Product Innovation : Your Idea - When Have You Developed It Far Enough?

The arrival of the high-tech supermarket trolley provides some insight into the process of idea development and the importance of optimising a proposition before launch.

It's 15 years since supermarket trolleys were first identified as an area of business opportunity and ripe for innovation. Trolley advertising was born - remember those printed cards that were carried on a slot in the trolley?

It was low-tech. Was it a success? Well, we have no data on the revenues that supermarkets achieved through selling this space. But judging by that most unscientific of data sources - our collective memory - this was media space that could not always be sold.

Should this first trolley innovation have been brought to market? Our view is yes and no.

Yes - the identification of the trolley as media space was important and paved the way for further development.

No - the trolley development was low-tech, but even so, with a bit more development it could have been more successful.

Any new product is a balance of technology, cost and features to meet customer needs and wants. On initial inspection the low-tech trolley is a balance of low level technology, low cost and low features.
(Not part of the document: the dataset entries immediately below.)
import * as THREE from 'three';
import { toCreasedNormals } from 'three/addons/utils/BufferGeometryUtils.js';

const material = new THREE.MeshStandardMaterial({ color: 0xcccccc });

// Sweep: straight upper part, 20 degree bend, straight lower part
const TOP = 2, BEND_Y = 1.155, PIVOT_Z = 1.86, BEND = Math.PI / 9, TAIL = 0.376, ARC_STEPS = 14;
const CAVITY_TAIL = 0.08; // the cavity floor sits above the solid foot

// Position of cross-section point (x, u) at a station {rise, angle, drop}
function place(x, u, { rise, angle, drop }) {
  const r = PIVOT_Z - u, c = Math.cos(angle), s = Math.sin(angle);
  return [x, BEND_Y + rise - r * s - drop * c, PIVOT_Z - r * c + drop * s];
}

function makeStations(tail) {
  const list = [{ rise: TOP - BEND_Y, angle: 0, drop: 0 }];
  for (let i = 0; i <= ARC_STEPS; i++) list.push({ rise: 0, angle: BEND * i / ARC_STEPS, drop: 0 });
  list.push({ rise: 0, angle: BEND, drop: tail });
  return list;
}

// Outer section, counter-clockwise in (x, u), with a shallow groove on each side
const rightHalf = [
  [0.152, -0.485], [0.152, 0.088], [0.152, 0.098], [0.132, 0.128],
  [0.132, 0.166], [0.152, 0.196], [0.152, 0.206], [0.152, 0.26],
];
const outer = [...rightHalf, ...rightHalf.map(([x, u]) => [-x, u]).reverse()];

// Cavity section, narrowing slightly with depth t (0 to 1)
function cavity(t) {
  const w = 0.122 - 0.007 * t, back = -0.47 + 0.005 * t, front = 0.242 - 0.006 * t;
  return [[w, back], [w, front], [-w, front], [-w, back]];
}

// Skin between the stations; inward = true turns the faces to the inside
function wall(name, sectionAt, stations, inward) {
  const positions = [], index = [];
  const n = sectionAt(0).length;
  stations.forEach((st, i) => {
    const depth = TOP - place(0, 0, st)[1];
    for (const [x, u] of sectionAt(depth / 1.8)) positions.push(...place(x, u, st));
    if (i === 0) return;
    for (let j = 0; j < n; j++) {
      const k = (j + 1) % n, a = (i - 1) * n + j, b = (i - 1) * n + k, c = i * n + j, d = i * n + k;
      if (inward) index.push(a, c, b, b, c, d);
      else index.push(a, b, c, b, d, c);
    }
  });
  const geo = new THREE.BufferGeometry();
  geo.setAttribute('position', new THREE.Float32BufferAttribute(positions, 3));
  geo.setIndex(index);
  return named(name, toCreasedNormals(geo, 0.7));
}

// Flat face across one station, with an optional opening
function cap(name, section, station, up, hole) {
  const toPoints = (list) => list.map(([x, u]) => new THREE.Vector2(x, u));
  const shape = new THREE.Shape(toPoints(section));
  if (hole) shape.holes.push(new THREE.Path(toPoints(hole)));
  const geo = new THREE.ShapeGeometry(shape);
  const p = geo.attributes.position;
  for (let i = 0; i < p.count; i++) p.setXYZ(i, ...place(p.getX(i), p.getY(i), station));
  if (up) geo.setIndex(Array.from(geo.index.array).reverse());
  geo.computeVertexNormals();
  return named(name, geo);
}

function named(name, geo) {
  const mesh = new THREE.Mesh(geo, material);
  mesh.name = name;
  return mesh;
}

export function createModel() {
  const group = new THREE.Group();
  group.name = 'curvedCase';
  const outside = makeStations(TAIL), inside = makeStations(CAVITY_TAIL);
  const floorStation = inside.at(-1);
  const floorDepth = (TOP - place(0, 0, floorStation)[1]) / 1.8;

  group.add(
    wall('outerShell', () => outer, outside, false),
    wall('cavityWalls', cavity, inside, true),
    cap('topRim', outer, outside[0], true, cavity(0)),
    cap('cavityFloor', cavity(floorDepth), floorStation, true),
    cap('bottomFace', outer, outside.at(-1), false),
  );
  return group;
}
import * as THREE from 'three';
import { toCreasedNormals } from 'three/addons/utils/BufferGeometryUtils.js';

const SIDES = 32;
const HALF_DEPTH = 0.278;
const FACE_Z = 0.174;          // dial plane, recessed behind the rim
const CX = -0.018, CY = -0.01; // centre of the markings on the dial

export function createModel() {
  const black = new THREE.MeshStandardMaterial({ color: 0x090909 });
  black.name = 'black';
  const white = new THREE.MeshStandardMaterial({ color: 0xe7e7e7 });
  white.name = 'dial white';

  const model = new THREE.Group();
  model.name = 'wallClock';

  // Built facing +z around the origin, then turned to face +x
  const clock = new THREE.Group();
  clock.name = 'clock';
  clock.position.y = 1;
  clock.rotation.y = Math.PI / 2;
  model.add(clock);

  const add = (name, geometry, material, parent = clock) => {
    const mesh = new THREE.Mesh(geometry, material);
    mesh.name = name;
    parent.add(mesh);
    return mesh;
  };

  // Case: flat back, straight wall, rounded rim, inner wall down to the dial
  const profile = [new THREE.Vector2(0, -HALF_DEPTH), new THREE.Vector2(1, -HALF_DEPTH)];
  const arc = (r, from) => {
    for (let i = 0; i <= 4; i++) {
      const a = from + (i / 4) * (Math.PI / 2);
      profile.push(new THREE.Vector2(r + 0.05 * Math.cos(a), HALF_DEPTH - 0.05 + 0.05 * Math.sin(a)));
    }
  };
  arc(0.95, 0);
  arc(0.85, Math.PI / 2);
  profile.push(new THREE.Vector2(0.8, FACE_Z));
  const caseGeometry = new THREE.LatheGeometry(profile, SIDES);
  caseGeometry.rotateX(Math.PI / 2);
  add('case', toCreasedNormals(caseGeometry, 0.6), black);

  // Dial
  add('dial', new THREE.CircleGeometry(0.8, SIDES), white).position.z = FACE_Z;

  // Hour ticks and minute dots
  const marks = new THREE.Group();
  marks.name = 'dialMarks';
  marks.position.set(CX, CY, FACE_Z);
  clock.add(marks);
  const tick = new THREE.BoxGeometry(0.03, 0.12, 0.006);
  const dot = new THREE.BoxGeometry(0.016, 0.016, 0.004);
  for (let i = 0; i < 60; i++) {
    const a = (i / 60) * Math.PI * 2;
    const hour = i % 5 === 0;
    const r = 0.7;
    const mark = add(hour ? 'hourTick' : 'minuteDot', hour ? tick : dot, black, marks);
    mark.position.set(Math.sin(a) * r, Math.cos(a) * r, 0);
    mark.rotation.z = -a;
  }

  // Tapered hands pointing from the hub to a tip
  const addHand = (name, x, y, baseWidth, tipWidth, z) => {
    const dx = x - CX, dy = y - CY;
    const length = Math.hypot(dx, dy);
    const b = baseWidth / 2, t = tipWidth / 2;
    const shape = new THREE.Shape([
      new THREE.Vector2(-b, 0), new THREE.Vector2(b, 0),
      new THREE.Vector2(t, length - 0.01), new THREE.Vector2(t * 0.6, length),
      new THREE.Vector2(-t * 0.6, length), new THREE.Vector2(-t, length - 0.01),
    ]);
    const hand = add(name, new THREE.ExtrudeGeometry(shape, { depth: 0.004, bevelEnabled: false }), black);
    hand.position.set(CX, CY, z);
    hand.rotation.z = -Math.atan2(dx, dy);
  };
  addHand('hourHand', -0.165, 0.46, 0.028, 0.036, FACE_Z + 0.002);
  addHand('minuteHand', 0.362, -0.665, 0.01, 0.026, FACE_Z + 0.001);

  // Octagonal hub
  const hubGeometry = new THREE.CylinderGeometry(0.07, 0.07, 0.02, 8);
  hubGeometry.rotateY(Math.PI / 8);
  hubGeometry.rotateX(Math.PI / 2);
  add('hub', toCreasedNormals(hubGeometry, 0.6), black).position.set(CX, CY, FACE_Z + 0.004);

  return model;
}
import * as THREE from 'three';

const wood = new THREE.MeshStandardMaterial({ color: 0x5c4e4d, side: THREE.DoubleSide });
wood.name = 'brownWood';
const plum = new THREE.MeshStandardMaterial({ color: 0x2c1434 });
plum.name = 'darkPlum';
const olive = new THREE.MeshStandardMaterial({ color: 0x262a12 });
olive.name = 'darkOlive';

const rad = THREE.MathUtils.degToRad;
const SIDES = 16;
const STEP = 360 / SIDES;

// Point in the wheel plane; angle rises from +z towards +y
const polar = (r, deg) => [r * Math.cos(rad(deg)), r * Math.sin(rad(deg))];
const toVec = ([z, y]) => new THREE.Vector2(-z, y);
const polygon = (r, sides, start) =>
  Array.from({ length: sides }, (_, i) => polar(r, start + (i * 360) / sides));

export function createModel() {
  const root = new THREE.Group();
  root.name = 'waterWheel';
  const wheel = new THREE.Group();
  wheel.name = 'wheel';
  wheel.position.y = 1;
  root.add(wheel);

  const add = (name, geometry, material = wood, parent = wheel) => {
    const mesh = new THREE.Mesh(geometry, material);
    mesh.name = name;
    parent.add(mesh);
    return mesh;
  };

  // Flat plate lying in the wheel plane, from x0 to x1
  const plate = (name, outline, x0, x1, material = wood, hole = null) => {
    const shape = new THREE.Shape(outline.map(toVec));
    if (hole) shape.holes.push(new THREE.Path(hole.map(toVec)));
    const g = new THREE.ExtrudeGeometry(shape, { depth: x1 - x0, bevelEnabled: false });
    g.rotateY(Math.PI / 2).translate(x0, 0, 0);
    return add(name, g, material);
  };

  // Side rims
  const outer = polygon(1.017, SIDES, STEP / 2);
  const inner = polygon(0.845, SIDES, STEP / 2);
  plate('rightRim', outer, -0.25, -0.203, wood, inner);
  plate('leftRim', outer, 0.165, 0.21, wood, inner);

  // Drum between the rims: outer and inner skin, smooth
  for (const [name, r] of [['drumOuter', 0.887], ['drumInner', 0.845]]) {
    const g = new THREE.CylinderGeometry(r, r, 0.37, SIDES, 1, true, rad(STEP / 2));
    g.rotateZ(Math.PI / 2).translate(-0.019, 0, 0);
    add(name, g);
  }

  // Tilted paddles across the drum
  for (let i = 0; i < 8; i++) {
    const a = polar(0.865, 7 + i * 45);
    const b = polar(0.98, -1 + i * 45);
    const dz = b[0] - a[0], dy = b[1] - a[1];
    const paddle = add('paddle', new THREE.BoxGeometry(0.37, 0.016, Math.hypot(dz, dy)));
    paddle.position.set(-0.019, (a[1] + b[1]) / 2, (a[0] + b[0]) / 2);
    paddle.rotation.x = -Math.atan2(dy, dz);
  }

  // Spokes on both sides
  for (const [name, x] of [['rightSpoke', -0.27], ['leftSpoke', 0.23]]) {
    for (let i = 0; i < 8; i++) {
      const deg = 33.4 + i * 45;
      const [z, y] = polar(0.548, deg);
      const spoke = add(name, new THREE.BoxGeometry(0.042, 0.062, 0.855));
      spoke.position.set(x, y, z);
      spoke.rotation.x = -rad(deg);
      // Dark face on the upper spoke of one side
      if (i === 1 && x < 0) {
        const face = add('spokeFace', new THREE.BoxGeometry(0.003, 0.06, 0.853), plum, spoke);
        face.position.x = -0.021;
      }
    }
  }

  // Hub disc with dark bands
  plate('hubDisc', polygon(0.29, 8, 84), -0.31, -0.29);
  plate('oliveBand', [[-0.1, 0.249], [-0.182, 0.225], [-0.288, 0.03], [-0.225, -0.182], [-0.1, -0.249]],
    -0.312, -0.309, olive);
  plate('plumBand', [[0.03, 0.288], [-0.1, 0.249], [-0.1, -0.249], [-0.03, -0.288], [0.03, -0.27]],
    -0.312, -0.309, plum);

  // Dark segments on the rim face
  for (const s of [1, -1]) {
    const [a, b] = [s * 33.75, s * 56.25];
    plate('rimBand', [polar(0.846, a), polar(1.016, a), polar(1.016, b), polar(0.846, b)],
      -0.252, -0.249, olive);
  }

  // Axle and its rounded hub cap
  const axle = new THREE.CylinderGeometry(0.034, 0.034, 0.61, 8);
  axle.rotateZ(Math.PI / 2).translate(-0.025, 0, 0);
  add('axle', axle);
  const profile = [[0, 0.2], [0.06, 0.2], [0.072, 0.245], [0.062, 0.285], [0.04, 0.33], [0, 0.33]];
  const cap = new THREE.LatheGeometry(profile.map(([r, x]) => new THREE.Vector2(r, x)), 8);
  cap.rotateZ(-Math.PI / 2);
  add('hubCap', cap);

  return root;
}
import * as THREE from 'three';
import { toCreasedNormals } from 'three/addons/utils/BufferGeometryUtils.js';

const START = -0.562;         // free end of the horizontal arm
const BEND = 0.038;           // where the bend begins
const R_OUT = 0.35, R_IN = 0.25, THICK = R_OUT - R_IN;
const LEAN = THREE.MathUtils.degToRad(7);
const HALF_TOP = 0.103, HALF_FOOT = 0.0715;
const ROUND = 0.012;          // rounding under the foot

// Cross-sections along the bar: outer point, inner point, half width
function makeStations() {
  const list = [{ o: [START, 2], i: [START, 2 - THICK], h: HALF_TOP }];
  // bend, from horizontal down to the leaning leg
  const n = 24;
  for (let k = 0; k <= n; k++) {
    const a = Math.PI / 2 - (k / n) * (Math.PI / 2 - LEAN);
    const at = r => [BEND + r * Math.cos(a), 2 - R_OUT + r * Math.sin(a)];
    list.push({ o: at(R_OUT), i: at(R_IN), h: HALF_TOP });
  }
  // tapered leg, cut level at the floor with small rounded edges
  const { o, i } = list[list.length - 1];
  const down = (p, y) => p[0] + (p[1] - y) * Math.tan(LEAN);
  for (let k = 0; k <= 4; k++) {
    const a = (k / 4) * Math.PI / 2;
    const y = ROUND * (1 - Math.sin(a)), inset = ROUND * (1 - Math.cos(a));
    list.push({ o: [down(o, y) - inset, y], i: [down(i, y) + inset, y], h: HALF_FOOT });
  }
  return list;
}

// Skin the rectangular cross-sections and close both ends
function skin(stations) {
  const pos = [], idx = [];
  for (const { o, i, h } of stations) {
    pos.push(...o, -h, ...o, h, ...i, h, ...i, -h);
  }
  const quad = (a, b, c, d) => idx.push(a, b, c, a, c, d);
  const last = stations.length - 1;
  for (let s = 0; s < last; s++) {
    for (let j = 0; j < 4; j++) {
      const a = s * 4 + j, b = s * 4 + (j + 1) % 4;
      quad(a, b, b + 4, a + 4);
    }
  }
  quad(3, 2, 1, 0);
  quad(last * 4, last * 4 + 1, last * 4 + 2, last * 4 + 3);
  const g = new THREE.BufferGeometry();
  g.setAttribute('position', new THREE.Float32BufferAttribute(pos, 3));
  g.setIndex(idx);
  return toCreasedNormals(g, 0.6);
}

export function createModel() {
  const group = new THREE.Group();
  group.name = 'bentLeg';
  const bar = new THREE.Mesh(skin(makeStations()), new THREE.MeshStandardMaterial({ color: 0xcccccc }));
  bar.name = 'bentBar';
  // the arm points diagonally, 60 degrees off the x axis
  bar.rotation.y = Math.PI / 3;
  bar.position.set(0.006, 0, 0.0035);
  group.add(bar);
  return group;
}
However, with the benefit of hindsight and by comparing it with the new high-tech trolley - high-tech, high cost and high level of features, we can now see that there was a failure to develop the low-tech version sufficiently.

The low-tech version only offered features that met the needs of the retailer. It provided them with potential advertising revenues. For the shopper, there was little benefit - only the advertising. And there it was – advertising for a single product for the duration of this, and probably the next shopping trip too. The advertised product may or may not have been relevant to the shopper.

This new high-tech trolley is very different. Of course, what we hear about are the high-tech features, but far more important for its success are the total array of benefits and who they are for.

For the retailer the trolley brings screen-based multimedia advertising. The retailers will be able to command premium media rates. The trolley also collects data about the shopper's journey through the store - useful stuff for the retailer's marketing teams.

The breakthrough is that the new trolley also benefits the shopper. The wi-fi enabled positioning system helps shoppers to orientate themselves in the store. (Particularly important considering the number of store refurbishments and seasonal changes to layout these days.) It also provides the shopper with diet information and communicates promotions, including where special packs can be found.

So, finally now the shopper gets 'trolley benefits' The question is why not before?

But we needed the wi-fi and the screen technology in order to deliver these shopper benefits didn't we?

Not necessarily! The real problem with the earlier version was not that it was low-tech. Rather it completely ignored the needs of the shopper. By continuing the development process a little further, benefits could have been provided for the shopper on the low-tech trolley too.

For example, the low-tech equivalent of the wi-fi positioning system would be, quite simply, a map. (Useful, even in low-tech format for the reasons outlined above)

Getting to the idea of the map, could have made the whole trolley advertising concept more powerful. A map/store plan would have been a focus for the shopper's attention – a reason to look at the trolley. Perhaps the advertising could have been positioned around the map. There could have been more than one brand of advertising on it... and so on...

Suggested Action

Add a checklist to your innovation process. How well does the concept deliver against each type of user's needs? It will remind you to move beyond consideration of the primary target market.

At the very least you will avoid missing some quick-wins that could power up your proposition. At best you could turn an incremental innovation into a breakthrough product or service.